Saved data entries
########

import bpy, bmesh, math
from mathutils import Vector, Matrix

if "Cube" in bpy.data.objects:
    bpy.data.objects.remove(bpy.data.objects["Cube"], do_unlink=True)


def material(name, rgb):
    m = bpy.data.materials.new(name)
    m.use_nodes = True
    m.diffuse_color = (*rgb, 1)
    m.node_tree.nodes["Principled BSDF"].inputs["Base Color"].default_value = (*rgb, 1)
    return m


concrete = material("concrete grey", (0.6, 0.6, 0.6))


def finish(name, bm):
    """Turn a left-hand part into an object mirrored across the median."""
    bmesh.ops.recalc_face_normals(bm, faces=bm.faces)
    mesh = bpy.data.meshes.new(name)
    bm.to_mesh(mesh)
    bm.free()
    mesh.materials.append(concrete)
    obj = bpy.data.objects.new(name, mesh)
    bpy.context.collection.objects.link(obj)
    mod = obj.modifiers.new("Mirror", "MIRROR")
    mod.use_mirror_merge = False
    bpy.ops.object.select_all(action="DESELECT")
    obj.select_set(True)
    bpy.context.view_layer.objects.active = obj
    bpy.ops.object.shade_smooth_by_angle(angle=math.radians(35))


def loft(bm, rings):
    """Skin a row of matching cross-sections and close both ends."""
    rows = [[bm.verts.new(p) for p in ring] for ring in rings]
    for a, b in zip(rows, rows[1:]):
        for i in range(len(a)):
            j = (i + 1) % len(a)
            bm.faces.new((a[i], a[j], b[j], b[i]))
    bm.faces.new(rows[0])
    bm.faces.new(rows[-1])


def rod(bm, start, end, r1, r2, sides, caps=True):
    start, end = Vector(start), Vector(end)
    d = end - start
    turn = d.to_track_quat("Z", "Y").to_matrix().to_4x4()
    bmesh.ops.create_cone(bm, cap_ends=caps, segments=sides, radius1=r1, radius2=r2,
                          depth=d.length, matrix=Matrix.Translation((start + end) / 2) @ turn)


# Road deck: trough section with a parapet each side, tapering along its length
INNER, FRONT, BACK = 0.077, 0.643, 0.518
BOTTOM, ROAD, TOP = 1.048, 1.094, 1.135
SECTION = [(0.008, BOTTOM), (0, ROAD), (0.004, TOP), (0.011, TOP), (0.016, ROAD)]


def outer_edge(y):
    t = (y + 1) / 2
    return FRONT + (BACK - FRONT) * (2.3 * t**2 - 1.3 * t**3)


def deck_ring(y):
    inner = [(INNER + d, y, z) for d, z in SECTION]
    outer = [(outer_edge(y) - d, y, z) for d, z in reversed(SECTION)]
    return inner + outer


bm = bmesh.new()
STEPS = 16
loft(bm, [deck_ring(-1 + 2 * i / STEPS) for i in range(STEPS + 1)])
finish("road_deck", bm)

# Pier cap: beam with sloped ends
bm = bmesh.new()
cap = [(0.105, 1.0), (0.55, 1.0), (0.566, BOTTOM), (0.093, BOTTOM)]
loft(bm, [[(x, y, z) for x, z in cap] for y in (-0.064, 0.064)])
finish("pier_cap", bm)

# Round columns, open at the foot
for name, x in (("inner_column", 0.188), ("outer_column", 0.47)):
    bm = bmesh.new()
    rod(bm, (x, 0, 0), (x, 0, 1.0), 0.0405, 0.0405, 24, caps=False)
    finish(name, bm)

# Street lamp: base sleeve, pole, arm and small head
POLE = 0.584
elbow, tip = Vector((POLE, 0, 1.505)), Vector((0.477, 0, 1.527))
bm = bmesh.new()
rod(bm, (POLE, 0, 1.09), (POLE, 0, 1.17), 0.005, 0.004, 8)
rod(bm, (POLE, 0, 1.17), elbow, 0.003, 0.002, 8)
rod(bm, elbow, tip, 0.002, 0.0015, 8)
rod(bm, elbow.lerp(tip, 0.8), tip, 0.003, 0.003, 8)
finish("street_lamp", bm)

########

◆ What is required:
Each line holding the word "return" must be pulled from the records.

◆ Problem solution:
    return m
    return FRONT + (BACK - FRONT) * (2.3 * t**2 - 1.3 * t**3)
    return inner + outer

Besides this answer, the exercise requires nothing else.